Within the book, Sutton also mentions that she utilizes vision boards and specific words to help her on her journey. Right now, the word "embrace" has become her mantra and in terms of vision boards, Sutton is all about creating a home gym — Hill House style. "I want it to have the vintage feel of an old-fashioned Edwardian boxing gymnasium with lots of aged brown leather, swan-necked brass light fittings, and a large multi-paned factory window converted into a mirror (which I already have)," she says. "As much as I love all things floral and pretty, this particular mood board has a distinctly 'steampunk' element to it, which is incredibly fun and challenging and probably not something most people would expect from me!" We can't wait to see this come to life.
In addition to discussing her own history and lifestyle, Sutton makes a point to delve into the connection between race and country house style. "I am aware that due to historically socio-economic factors, Black faces like mine are not the type often associated with classic country house style, and there is an assumption that there are only certain areas of design that certain ethnic groups tend to focus on," she states. "However, and I've said it many times before, as with all things, the Black experience covers a wide range of styles and tastes and influences, and is not a monolith to be lazily cataloged under the generic umbrella term of 'ethnic interiors.'"
Sutton continues, "There is also the connection between many older country houses and periods of history where Black people would not necessarily have been the owners of certain properties at the time that they were built.

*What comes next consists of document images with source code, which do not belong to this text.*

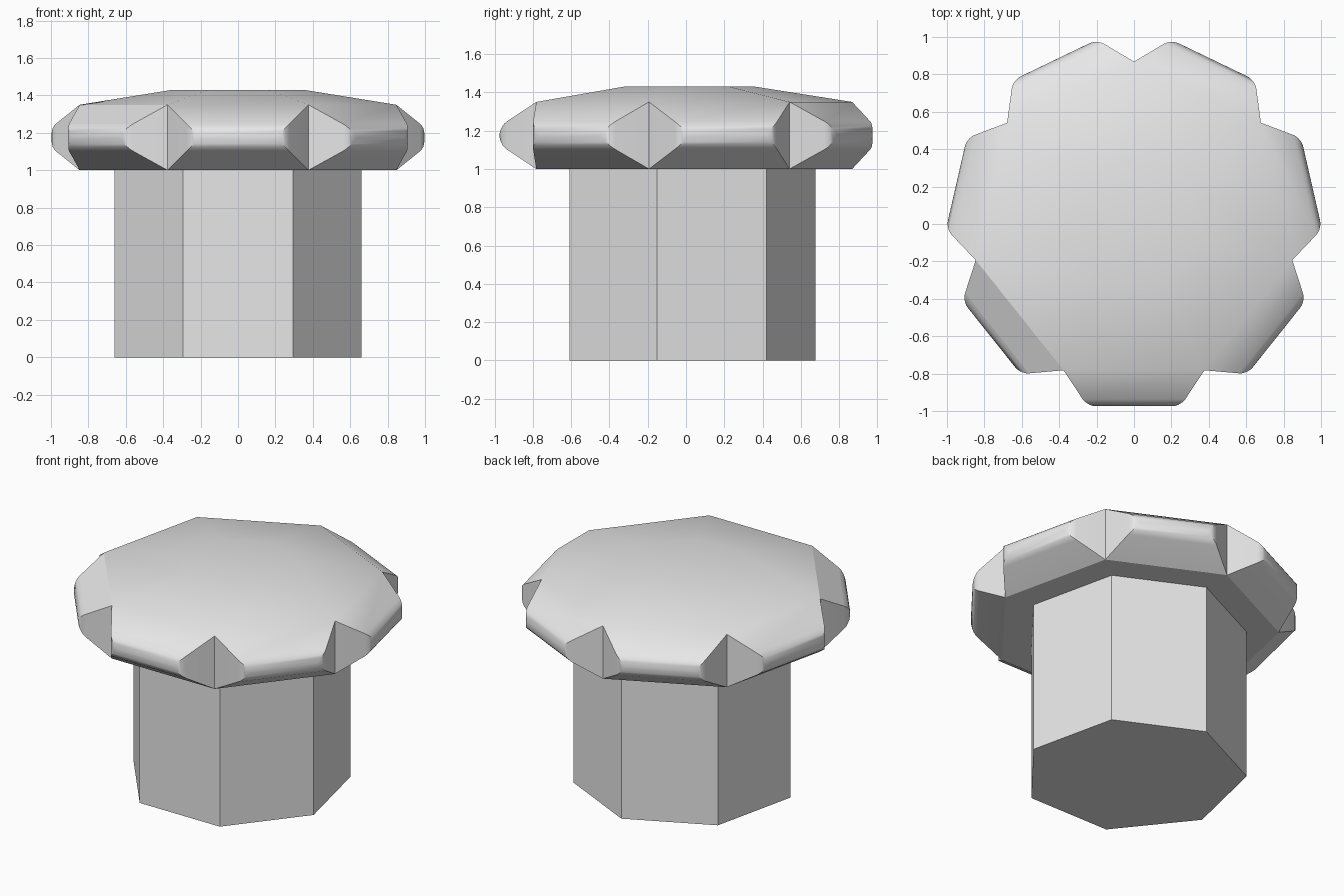
import bpy, bmesh, math

SIDES = 7

cube = bpy.data.objects.get("Cube")
if cube:
    bpy.data.objects.remove(cube, do_unlink=True)

# Single plain grey
grey = bpy.data.materials.new("light_grey")
grey.use_nodes = True
grey.diffuse_color = (0.8, 0.8, 0.8, 1)
grey.node_tree.nodes["Principled BSDF"].inputs["Base Color"].default_value = grey.diffuse_color


def stack(bm, rings):
    """Closed seven-sided solid through (radius, height) rings; returns side faces per band."""
    loops = []
    for r, z in rings:
        angles = [math.pi / 2 + math.tau * i / SIDES for i in range(SIDES)]
        loops.append([bm.verts.new((r * math.cos(a), r * math.sin(a), z)) for a in angles])
    bm.faces.new(loops[0][::-1])
    bm.faces.new(loops[-1])
    bands = []
    for lo, hi in zip(loops, loops[1:]):
        bands.append([bm.faces.new((lo[i], lo[(i + 1) % SIDES], hi[(i + 1) % SIDES], hi[i]))
                      for i in range(SIDES)])
    bm.normal_update()
    return bands


def finish(bm, name):
    mesh = bpy.data.meshes.new(name)
    bm.to_mesh(mesh)
    bm.free()
    mesh.materials.append(grey)
    obj = bpy.data.objects.new(name, mesh)
    bpy.context.collection.objects.link(obj)
    bpy.ops.object.select_all(action="DESELECT")
    obj.select_set(True)
    bpy.context.view_layer.objects.active = obj
    bpy.ops.object.shade_smooth_by_angle(angle=math.radians(30))
    return obj


# Stem
bm = bmesh.new()
stack(bm, [(0.676, 0), (0.676, 1)])
finish(bm, "stem")

# Cap: shallow crown over a wall whose faces grow into rounded lobes
bm = bmesh.new()
walls, crown = stack(bm, [(0.868, 1), (0.868, 1.35), (0.36, 1.43)])

# Crease above the front lobe on the -x side
crease_wall = min(walls, key=lambda f: f.normal.x + f.normal.y)
for edge in crease_wall.edges:
    if all(v.co.z > 1.3 for v in edge.verts):
        edge.smooth = False

bmesh.ops.inset_individual(bm, faces=walls, thickness=0.127, depth=0.192,
                           use_even_offset=True)
rims = list({e for f in walls for e in f.edges})
bmesh.ops.bevel(bm, geom=rims, offset=0.045, offset_type="OFFSET", segments=5,
                profile=0.5, affect="EDGES", clamp_overlap=True)
finish(bm, "lobed_cap")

It's important to acknowledge that while we may appreciate the architectural and interior craftsmanship of many historical houses, the fact that some may have been built on the back of oppression must never be forgotten."
With this in mind, Sutton hopes that the mainstream will highlight Black creators more often — after all, she explains that there are plenty of Black cottagecore lovers. As for country house style and more traditional interior design themes, there is also a lot to be desired when it comes to inclusivity.
"It's not due to a lack of interest from certain ethnic groups, but more that the magazines and publications that reflect and showcase these styles need to perhaps cast their nets wider when they are featuring the people behind the examples of these trends," Sutton says.
While continuing to promote diversity in the design space, Sutton wants to further embrace and educate others on the connection between our homes, happiness, and personal wellbeing. "I can remember what it was like to treat my home simply as a base to lay my head in between work and other commitments, and I also remember how unhappy it made me," she says. "Anything that I can do to encourage a positive and joyful mindset when it comes to creating the spaces that we live in will be time well spent."
In terms of future plans, Sutton is also considering fashion and homewares projects that encapsulate her Hill House aesthetic and philosophy. (She actually just released her first collection with Brora, a cashmere clothing brand!) "I worked in the fashion industry for many years, and my love of fashion has never left me," she says.
In the meantime, you can expect to see Sutton on Instagram amongst some of her most prized possessions (aside from her family, of course): her late mother's musical jewelry box, an Edwardian button-back chair that she recovered in a red check fabric, and the three French armoires that she uses for storing her vintage china.